… I whipped out my computer and promised myself I would write a blog entry before I transfer trains in Karlsruhe.
First off, I have to rave about the trains (like every other American tourist). They’re incredible – and a lot of fun (for me, anyways). Thanks to this Munich trip, I’m getting to ride my first high-speed Inter-City Express (ICE) train.
I have no concept of how to judge how fast we’re traveling. I think we’re passing cars on the Autobahn that I see in the distance, though. And seeing as there’s no speed limit on the Autobahn, I take it that we’re going pretty fast.
A lot of things stand out about the trains here:
- They are impeccably on time. Five minutes late for an inter-city train here is really late. A train I took in Switzerland once was 15 minutes late (a regional train, so different standards), but people were still visibly upset.
- Because everything is so punctual, and train stations are smaller than airports (though sometimes mazes in their own right), connection times are often just 5-15 minutes. I have only 7 minutes in Karlsruhe. It makes a one-hour airport layover seem like a joke.
- They’re quiet. It’s actually creepy how quiet this superfast train is. Surprisingly, though, it creates another problem. You can hear everyone else on the train. People talking, babies crying, businessmen typing, music leaking out of headphones (some kids really enjoy blowing out their eardrums) – there’s no ambient noise to drown any of it out.
- Train stations are surprisingly dangerous. Cargo trains often charge through the station at 50+ mph – one small step in the wrong direction or a little ignorance could be life-threatening. All you get for a warning is a quick announcement in German and an “Achtung durchfahrt!” message on the platform signage. But that’s not much, especially if you don’t understand German.

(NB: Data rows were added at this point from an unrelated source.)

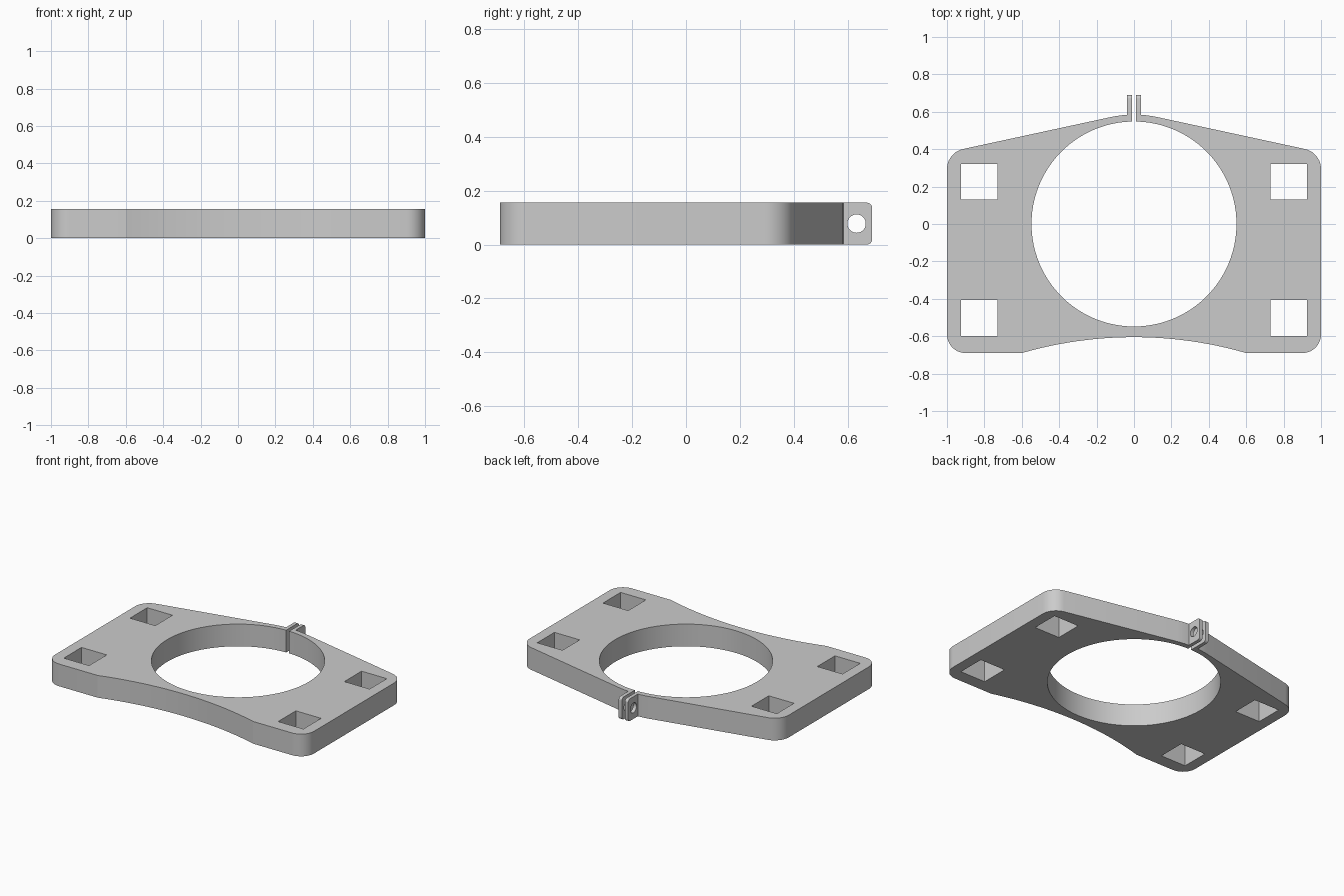
import bpy
from math import sin, cos, pi, atan2, asin, sqrt, radians
from mathutils import Matrix, Vector

if "Cube" in bpy.data.objects:
    bpy.data.objects.remove(bpy.data.objects["Cube"], do_unlink=True)

THICK = 0.155
BORE = 0.548       # radius of the central opening
RIM = 0.585        # outer radius of the thin clamp band
SLIT = 0.012       # half width of the slit
EAR = 0.037        # outer side of each clamp ear

grey = bpy.data.materials.new("plain grey")
grey.use_nodes = True
grey.diffuse_color = (0.6, 0.6, 0.6, 1)
grey.node_tree.nodes["Principled BSDF"].inputs["Base Color"].default_value = (0.6, 0.6, 0.6, 1)


def arc(cx, cy, r, a0, a1, n):
    """Points on an arc, angles in radians."""
    return [(cx + r * cos(a0 + (a1 - a0) * i / n),
             cy + r * sin(a0 + (a1 - a0) * i / n)) for i in range(n + 1)]


def fillet(a, corner, b, r, n=10):
    """Rounded corner between the lines a-corner and corner-b."""
    c = Vector(corner)
    u, v = (Vector(a) - c).normalized(), (Vector(b) - c).normalized()
    half = u.angle(v) / 2
    centre = c + (u + v).normalized() * r / sin(half)
    p, q = c + u * r / (sin(half) / cos(half)), c + v * r / (sin(half) / cos(half))
    a0 = atan2(p.y - centre.y, p.x - centre.x)
    a1 = atan2(q.y - centre.y, q.x - centre.x)
    turn = (a1 - a0 + pi) % (2 * pi) - pi
    return arc(centre.x, centre.y, r, a0, a0 + turn, n)


def rectangle(x0, x1, y0, y1):
    return [(x0, y0), (x1, y0), (x1, y1), (x0, y1)]


def extruded(name, loops, depth, matrix):
    """Solid from flat closed loops; inner loops become holes."""
    curve = bpy.data.curves.new(name, "CURVE")
    curve.dimensions = "2D"
    curve.fill_mode = "BOTH"
    curve.extrude = depth / 2
    for loop in loops:
        spline = curve.splines.new("POLY")
        spline.points.add(len(loop) - 1)
        for point, (x, y) in zip(spline.points, loop):
            point.co = (x, y, 0, 1)
        spline.use_cyclic_u = True
    obj = bpy.data.objects.new(name, curve)
    bpy.context.collection.objects.link(obj)
    bpy.ops.object.select_all(action="DESELECT")
    obj.select_set(True)
    bpy.context.view_layer.objects.active = obj
    bpy.ops.object.convert(target="MESH")
    obj = bpy.context.view_layer.objects.active
    obj.data.transform(matrix)
    # Weld the caps to the walls
    bpy.ops.object.mode_set(mode="EDIT")
    bpy.ops.mesh.select_all(action="SELECT")
    bpy.ops.mesh.remove_doubles(threshold=0.0001)
    bpy.ops.mesh.normals_make_consistent(inside=False)
    bpy.ops.object.mode_set(mode="OBJECT")
    obj.data.materials.clear()
    obj.data.materials.append(grey)
    bpy.ops.object.shade_smooth_by_angle(angle=radians(12))
    return obj


# Right half of the plate outline, from the front middle round to the slit
front, side, dip = -0.69, 1.0, 0.085
hollow = (0.6 ** 2 + dip ** 2) / (2 * dip)
sweep = asin(0.6 / hollow)
half = arc(0, front + dip - hollow, hollow, pi / 2, pi / 2 - sweep, 12)
half += fillet((0.6, front), (side, front), (side, 0), 0.1)
lean = radians(12.2)
tangent = (RIM * sin(lean), RIM * cos(lean))
shoulder = (side, (RIM - side * sin(lean)) / cos(lean))
half += fillet((side, 0), shoulder, tangent, 0.11)
half += arc(0, 0, RIM, pi / 2 - lean, pi / 2 - asin(SLIT / RIM), 4)
half += arc(0, 0, BORE, pi / 2 - asin(SLIT / BORE), -pi / 2, 48)

# Mirror it, dropping the doubled points on the centre line
outline = half + [(-x, y) for x, y in reversed(half[1:-1])]

# Square holes near the four corners
windows = [rectangle(*xs, *ys)
           for xs in ((0.73, 0.925), (-0.925, -0.73))
           for ys in ((0.13, 0.32), (-0.6, -0.405))]
extruded("clamp_plate", [outline] + windows, THICK, Matrix.Translation((0, 0, THICK / 2)))

# Clamp ears: profile in depth and height, with a bolt hole
back, root, r = 0.69, 0.578, 0.02
profile = [(root, 0)]
profile += fillet((root, 0), (back, 0), (back, THICK), r)
profile += fillet((back, 0), (back, THICK), (root, THICK), r)
profile += [(root, THICK)]
bolt_hole = arc(0.632, THICK / 2, 0.034, 0, 2 * pi, 40)[:-1]
stand = Matrix(((0, 0, 1, 0), (1, 0, 0, 0), (0, 1, 0, 0), (0, 0, 0, 1)))
for name, s in (("left_ear", 1), ("right_ear", -1)):
    extruded(name, [profile, bolt_hole], EAR - SLIT,
             Matrix.Translation((s * (EAR + SLIT) / 2, 0, 0)) @ stand)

(Note: since the beginning of this entry, we’ve picked up speed like crazy. Wow. I guess I do have a concept of how fast we’re going.)
Next entry: Munich!